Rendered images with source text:
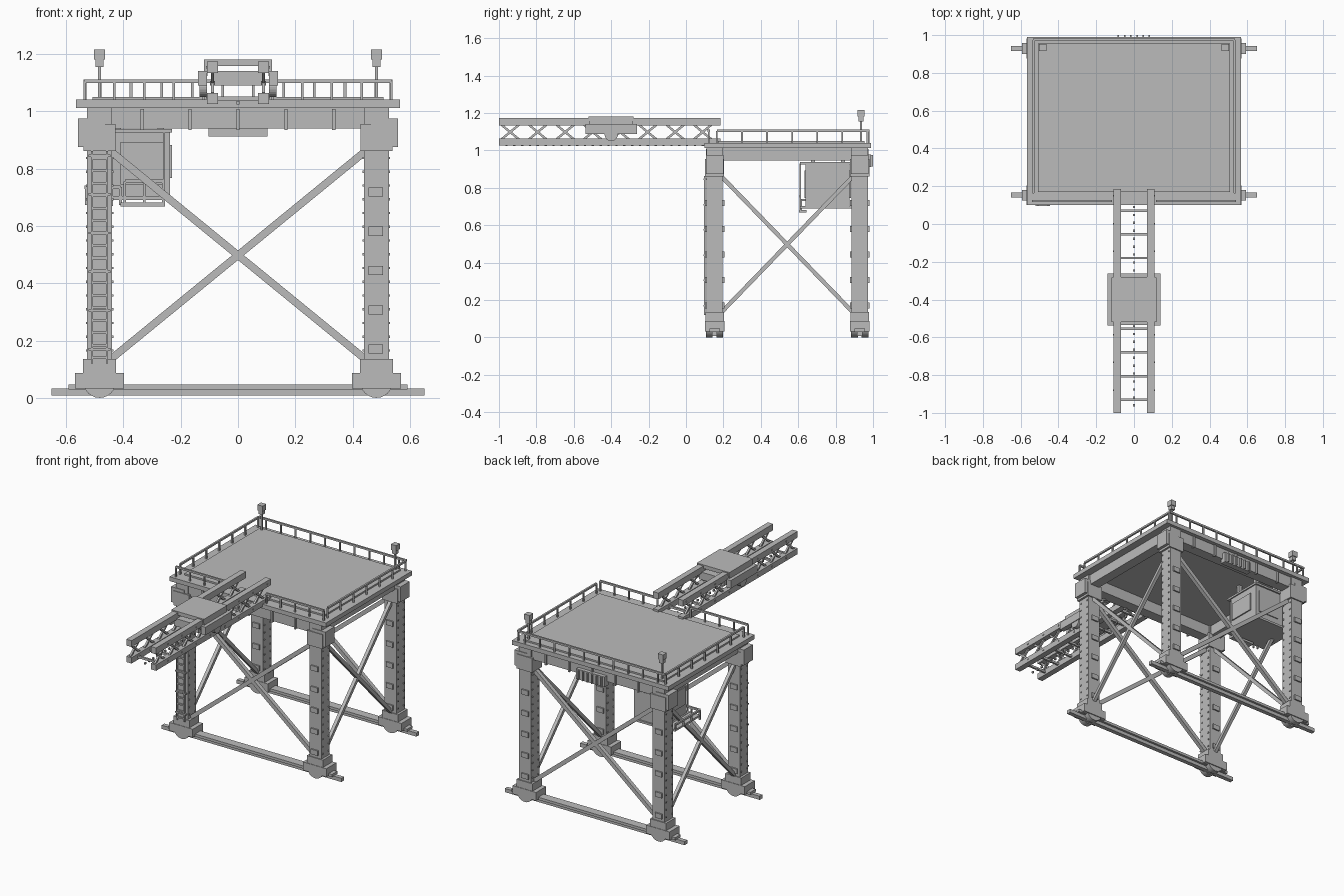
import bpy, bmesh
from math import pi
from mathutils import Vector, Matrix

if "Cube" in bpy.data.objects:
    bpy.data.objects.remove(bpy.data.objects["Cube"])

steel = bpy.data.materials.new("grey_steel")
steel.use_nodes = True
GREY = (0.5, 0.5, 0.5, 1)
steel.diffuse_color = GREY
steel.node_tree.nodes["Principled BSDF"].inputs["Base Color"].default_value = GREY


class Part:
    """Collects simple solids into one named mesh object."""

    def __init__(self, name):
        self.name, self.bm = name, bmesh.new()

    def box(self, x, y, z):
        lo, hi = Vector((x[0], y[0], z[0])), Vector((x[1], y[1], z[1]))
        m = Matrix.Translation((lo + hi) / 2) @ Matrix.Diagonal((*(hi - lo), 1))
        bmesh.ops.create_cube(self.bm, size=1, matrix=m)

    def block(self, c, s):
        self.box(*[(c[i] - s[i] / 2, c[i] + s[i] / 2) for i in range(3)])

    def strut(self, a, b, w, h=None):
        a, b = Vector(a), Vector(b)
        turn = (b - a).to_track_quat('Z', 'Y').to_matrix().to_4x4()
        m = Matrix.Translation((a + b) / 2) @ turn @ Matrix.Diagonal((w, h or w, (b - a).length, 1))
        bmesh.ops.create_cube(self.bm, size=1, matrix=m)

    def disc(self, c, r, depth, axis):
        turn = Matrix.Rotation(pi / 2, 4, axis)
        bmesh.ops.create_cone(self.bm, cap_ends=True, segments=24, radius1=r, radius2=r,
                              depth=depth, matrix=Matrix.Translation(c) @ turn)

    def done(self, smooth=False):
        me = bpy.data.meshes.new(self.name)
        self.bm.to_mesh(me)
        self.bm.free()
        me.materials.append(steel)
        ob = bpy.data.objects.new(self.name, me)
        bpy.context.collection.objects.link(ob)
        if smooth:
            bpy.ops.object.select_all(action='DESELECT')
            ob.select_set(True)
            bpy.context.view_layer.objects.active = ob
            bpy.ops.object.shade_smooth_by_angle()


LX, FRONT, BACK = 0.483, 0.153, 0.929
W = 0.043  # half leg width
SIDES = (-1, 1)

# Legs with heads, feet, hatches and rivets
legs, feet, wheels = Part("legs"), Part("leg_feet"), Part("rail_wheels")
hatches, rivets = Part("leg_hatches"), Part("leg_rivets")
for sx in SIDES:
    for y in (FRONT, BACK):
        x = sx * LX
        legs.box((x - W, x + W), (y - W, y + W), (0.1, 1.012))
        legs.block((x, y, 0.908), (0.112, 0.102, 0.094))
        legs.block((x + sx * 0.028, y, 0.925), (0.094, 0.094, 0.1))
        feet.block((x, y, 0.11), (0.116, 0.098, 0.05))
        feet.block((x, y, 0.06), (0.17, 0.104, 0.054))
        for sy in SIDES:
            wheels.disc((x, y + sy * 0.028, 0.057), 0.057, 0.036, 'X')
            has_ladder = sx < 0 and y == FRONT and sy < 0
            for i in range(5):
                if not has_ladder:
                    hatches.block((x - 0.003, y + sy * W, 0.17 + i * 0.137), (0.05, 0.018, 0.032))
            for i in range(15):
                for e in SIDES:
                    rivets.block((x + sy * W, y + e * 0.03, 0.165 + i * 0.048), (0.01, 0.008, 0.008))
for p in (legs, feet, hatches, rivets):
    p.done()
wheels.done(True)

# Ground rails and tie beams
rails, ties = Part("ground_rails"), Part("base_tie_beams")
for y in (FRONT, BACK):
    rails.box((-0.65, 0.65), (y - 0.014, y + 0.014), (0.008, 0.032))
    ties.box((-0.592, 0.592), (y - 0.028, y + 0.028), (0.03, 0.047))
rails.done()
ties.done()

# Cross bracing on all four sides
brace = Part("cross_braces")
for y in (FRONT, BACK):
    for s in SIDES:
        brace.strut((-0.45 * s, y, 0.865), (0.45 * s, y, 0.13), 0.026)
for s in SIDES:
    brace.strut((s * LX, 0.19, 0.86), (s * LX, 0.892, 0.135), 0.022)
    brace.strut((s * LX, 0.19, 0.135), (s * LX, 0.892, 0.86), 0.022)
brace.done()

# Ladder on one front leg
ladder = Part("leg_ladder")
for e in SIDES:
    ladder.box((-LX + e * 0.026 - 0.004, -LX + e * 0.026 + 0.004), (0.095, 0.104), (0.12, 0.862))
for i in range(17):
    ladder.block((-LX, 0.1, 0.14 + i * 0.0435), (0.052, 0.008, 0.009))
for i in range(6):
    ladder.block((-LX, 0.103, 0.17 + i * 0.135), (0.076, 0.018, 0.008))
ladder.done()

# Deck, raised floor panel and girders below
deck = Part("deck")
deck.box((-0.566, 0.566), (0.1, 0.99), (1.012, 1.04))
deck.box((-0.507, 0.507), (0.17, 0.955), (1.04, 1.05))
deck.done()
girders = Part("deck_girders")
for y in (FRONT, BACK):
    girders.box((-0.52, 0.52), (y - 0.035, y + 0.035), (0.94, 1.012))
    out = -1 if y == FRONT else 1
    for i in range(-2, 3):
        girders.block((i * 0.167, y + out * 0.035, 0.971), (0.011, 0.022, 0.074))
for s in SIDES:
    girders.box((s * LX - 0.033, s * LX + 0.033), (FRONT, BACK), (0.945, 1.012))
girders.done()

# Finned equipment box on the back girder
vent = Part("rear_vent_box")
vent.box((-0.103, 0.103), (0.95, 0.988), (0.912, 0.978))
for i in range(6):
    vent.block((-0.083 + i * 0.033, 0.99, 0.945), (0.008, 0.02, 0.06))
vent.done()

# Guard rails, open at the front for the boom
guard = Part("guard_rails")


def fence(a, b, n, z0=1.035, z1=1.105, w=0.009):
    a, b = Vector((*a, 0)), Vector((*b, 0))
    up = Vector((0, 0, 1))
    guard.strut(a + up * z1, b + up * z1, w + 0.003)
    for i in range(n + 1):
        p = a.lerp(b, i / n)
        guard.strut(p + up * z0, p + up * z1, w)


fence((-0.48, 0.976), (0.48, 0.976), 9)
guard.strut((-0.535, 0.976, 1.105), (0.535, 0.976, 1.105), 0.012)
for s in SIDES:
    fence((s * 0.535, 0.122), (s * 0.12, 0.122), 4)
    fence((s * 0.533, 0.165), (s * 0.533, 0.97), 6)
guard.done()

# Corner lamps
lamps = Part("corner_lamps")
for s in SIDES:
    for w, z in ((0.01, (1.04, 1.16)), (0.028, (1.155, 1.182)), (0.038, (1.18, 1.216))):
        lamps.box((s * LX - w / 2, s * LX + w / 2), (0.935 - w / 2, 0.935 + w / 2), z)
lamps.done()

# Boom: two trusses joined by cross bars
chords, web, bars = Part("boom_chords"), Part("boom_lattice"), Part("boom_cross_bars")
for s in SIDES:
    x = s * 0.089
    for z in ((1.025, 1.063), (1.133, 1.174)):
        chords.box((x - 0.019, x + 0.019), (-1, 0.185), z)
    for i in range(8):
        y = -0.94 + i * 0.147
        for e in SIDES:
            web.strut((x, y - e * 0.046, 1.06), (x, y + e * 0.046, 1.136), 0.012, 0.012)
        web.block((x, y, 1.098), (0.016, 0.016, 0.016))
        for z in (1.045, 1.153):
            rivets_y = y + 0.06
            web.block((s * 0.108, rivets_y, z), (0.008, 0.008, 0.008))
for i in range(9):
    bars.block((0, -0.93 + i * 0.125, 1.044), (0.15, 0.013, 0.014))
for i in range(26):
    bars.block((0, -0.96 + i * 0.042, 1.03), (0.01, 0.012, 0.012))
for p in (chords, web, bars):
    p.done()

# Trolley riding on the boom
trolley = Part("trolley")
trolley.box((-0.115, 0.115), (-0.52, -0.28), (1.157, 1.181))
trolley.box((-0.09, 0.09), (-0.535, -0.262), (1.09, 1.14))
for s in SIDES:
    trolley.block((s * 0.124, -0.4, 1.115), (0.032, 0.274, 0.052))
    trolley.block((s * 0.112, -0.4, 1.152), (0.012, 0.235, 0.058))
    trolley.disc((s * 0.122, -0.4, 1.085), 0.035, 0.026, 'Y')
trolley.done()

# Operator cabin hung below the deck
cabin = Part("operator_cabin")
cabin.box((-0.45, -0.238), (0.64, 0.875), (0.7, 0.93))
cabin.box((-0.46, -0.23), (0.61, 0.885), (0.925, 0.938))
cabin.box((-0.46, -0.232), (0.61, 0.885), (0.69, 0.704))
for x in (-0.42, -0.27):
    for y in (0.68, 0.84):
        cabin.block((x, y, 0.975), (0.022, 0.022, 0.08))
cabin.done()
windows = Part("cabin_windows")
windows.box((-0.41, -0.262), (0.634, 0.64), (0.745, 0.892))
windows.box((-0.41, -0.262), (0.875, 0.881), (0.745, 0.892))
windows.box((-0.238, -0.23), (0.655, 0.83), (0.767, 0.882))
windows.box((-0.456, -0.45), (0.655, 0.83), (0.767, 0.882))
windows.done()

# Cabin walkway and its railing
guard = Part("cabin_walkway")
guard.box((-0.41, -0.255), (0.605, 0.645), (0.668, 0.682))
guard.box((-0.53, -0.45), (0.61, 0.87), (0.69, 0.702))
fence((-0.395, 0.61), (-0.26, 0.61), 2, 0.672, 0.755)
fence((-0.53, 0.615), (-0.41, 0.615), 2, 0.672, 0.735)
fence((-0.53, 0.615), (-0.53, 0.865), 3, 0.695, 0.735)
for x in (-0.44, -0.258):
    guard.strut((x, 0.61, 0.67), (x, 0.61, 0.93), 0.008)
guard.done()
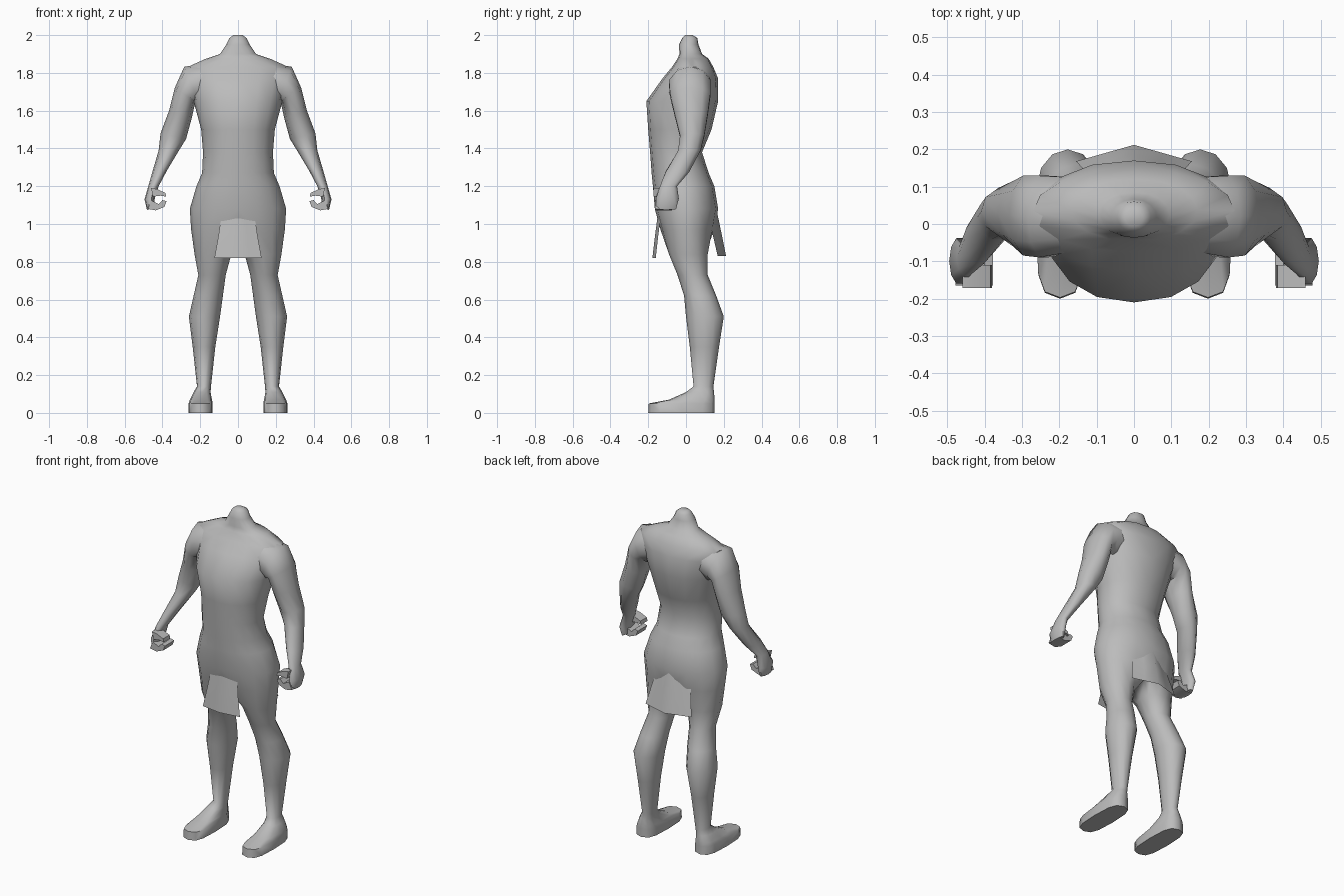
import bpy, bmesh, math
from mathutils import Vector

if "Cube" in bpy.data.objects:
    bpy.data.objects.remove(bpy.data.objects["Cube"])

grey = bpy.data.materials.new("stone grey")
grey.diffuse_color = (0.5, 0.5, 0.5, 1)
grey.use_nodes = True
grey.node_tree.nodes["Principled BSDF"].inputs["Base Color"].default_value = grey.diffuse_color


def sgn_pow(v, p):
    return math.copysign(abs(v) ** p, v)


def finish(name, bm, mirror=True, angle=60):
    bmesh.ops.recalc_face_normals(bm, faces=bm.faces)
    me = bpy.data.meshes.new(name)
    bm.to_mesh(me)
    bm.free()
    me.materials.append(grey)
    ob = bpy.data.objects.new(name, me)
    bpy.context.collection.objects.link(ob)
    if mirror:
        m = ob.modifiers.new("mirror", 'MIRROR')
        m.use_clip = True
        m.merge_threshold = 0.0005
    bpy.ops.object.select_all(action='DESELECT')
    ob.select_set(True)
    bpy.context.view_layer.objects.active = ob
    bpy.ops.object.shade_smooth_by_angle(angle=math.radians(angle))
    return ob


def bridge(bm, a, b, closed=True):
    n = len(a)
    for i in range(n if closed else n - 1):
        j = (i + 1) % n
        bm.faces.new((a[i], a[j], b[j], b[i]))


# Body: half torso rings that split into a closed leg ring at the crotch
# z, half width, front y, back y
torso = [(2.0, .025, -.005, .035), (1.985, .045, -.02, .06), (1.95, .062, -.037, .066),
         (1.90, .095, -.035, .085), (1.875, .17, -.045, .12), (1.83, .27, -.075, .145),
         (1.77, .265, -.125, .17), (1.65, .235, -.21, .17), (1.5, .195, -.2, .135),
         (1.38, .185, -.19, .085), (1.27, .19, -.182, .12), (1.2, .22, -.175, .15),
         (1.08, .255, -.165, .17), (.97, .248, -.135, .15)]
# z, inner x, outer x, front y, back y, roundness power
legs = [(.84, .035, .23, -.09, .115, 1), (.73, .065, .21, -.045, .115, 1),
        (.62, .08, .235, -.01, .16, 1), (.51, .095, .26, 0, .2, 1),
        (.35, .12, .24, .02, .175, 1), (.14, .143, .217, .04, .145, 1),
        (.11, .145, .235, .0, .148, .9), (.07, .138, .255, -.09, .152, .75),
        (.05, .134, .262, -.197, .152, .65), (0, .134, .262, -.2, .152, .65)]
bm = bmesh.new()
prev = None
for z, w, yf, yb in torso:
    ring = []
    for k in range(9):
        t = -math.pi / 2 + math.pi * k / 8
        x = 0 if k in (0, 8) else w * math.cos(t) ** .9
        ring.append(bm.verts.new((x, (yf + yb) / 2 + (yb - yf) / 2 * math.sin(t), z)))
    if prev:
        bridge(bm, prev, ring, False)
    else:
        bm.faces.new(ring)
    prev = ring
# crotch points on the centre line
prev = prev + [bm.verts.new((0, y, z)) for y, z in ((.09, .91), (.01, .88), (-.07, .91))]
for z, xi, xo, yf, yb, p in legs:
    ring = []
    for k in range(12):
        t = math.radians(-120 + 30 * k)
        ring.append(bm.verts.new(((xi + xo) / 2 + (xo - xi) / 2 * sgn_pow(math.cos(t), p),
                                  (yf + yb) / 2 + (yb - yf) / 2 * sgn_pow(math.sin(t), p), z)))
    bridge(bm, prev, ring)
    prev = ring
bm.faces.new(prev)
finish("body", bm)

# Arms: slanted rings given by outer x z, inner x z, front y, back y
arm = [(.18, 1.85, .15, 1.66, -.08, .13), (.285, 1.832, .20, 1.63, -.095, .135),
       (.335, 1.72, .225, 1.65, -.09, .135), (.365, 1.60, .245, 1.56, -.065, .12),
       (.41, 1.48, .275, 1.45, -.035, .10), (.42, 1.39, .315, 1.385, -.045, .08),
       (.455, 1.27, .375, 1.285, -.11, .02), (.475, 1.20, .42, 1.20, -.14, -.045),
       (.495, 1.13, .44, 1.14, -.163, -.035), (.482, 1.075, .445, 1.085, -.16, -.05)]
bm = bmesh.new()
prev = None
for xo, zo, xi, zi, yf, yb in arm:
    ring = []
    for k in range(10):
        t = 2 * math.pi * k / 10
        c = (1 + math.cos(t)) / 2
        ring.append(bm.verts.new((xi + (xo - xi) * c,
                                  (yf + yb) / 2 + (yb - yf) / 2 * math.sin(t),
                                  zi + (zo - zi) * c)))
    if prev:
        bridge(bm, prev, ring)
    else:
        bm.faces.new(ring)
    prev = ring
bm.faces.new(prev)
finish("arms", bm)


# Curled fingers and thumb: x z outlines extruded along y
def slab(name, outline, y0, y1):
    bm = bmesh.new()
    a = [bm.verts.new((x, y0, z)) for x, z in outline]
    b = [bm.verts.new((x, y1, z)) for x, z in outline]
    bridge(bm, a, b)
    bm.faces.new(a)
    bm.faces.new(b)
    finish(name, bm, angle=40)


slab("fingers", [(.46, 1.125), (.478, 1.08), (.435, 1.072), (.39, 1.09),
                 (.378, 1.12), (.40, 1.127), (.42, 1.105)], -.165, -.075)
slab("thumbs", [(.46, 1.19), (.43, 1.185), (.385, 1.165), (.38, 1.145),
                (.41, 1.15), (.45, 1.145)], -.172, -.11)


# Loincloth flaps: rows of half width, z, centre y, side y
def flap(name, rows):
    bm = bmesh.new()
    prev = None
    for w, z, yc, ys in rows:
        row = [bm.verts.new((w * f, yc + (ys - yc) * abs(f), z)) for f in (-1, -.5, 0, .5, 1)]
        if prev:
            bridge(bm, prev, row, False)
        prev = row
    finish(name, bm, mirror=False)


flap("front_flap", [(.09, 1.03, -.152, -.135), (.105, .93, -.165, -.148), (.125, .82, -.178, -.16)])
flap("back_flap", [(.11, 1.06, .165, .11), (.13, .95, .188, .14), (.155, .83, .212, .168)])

** EXERCISE DIRECTIONS **
Repeat the entries above verbatim, but only from the line that has "bm.faces.new(b)" down to the line that has "(.378, 1.12), (.40, 1.127), (.42, 1.105)], -.165, -.075)", inclusive.

** PROBLEM SOLUTION **
    bm.faces.new(b)
    finish(name, bm, angle=40)


slab("fingers", [(.46, 1.125), (.478, 1.08), (.435, 1.072), (.39, 1.09),
                 (.378, 1.12), (.40, 1.127), (.42, 1.105)], -.165, -.075)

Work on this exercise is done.